■ Your assignment:
From the entries below, extract every line that includes the word "verts".

■ Data listing:
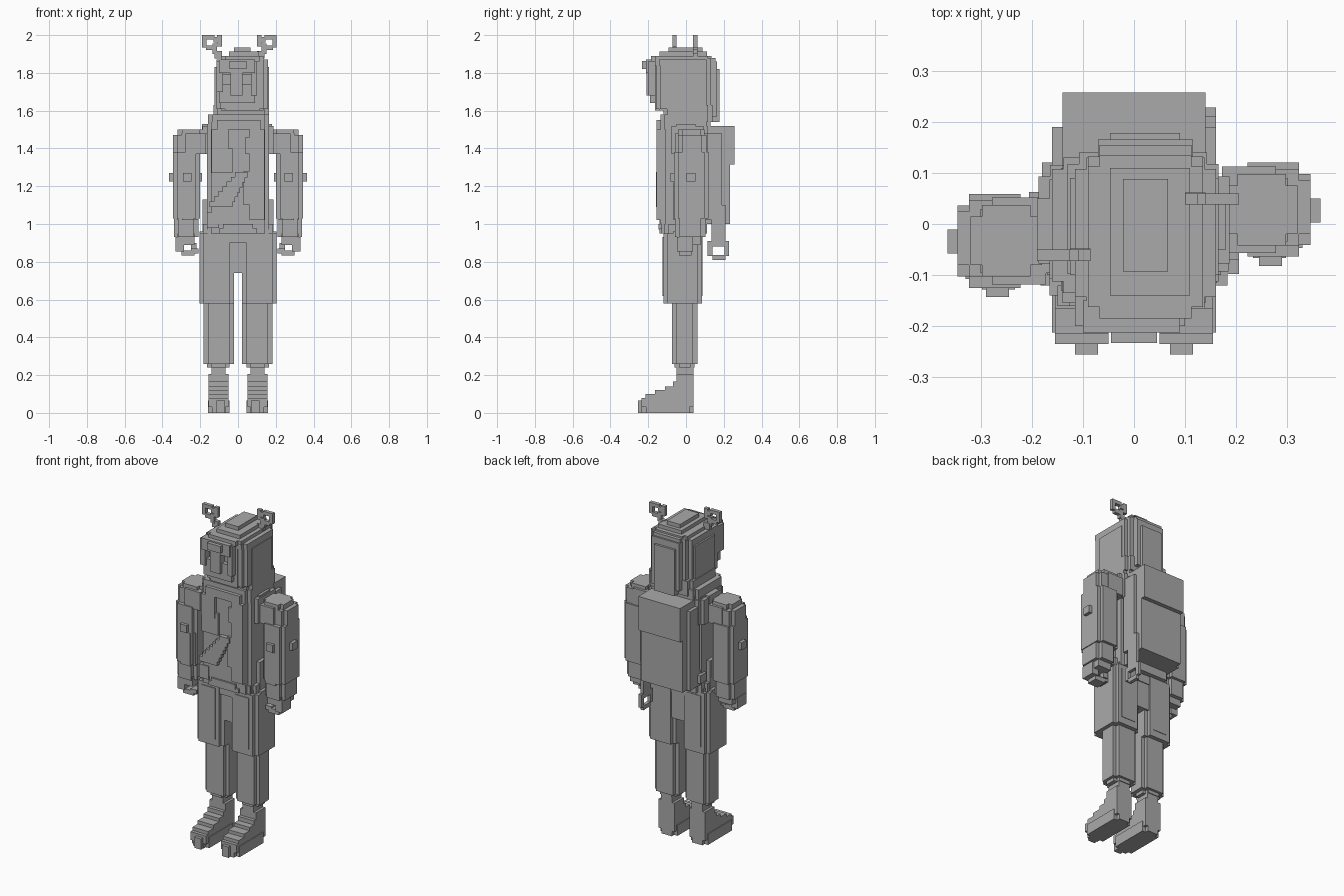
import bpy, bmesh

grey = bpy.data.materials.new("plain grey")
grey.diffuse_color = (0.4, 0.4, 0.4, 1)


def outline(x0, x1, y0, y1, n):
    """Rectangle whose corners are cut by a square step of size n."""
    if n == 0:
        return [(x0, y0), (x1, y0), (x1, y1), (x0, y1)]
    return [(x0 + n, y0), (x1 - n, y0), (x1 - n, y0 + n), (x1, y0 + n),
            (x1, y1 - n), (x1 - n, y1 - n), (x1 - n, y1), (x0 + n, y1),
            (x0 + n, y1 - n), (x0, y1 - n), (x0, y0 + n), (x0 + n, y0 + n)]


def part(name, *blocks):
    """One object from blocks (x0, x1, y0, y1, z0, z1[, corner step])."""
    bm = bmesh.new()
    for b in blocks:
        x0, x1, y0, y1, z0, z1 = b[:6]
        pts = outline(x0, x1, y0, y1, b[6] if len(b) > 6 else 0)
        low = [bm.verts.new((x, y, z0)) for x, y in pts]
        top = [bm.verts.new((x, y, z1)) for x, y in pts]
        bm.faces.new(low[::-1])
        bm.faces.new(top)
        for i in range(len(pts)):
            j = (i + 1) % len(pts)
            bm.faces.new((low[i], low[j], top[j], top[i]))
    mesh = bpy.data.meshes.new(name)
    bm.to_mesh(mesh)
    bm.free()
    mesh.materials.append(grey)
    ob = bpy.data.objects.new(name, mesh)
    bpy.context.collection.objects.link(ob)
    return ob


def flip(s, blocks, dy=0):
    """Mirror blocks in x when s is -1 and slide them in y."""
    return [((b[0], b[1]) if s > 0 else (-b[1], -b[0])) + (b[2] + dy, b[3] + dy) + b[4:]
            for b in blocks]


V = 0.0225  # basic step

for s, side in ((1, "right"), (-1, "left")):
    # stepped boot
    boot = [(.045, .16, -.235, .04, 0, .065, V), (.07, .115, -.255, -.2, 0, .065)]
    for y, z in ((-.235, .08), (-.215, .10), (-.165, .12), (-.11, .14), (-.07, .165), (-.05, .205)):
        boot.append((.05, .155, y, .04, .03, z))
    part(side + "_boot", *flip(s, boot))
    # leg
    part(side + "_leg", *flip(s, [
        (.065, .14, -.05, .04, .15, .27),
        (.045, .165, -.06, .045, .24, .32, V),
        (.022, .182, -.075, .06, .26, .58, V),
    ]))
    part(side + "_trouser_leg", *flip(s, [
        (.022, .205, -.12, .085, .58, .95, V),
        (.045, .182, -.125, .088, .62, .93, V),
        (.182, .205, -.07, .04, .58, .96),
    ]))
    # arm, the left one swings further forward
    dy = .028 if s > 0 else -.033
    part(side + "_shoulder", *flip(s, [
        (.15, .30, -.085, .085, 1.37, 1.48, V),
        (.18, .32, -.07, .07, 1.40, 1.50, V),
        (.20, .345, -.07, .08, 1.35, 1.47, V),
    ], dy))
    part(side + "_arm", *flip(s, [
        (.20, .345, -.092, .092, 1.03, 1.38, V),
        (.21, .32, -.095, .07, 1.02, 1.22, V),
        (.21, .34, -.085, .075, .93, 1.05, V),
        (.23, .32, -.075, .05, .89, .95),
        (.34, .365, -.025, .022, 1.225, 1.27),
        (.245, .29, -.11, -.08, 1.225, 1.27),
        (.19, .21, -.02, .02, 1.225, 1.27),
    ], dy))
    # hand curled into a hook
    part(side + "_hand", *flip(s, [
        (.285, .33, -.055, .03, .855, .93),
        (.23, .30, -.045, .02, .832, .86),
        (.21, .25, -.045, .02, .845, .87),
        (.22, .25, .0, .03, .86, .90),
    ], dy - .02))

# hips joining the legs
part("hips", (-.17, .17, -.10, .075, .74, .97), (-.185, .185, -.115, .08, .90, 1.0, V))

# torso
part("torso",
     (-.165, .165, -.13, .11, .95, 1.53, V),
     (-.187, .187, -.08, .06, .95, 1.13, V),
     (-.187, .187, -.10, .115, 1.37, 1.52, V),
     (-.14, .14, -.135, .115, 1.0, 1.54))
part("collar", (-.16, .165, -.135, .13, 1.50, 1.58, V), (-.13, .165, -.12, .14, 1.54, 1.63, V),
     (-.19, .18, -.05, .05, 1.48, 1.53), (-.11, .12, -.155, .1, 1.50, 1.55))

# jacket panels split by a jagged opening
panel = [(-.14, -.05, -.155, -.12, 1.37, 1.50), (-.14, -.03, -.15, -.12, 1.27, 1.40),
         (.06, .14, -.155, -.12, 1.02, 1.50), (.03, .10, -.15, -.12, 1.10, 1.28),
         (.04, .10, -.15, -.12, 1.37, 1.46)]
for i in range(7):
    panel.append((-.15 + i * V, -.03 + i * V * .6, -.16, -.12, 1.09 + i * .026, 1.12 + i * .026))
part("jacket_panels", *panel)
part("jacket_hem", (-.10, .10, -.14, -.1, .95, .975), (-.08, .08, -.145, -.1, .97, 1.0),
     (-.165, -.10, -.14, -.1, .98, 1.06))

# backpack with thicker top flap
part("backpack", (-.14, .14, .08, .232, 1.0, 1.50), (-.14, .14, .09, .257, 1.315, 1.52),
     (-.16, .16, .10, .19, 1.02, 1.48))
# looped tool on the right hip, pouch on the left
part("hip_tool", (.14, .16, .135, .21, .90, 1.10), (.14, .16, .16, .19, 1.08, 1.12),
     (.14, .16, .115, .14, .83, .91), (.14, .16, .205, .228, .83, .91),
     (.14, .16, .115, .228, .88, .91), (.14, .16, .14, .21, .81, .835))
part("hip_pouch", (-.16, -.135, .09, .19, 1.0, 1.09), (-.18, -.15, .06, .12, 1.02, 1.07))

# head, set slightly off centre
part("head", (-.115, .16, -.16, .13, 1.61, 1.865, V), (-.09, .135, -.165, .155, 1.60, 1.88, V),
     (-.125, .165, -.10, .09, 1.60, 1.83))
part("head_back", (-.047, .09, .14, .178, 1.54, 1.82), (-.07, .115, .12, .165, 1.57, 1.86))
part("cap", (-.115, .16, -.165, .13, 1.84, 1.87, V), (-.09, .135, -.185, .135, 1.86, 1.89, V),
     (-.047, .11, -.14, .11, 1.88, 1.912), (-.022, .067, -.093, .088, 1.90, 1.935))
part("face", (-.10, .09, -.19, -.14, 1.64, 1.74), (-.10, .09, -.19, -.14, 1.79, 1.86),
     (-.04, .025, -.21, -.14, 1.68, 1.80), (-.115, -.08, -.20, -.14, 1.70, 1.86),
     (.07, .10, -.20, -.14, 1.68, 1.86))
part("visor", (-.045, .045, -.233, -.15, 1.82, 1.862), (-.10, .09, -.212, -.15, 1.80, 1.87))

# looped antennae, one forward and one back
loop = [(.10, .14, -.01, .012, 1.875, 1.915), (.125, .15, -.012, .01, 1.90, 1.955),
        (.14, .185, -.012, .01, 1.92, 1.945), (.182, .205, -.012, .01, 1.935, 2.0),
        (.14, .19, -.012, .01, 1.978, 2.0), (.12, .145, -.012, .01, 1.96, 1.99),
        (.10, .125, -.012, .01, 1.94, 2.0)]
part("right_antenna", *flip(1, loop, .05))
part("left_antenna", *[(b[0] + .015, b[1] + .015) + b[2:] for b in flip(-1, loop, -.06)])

■ Final answer:
        low = [bm.verts.new((x, y, z0)) for x, y in pts]
        top = [bm.verts.new((x, y, z1)) for x, y in pts]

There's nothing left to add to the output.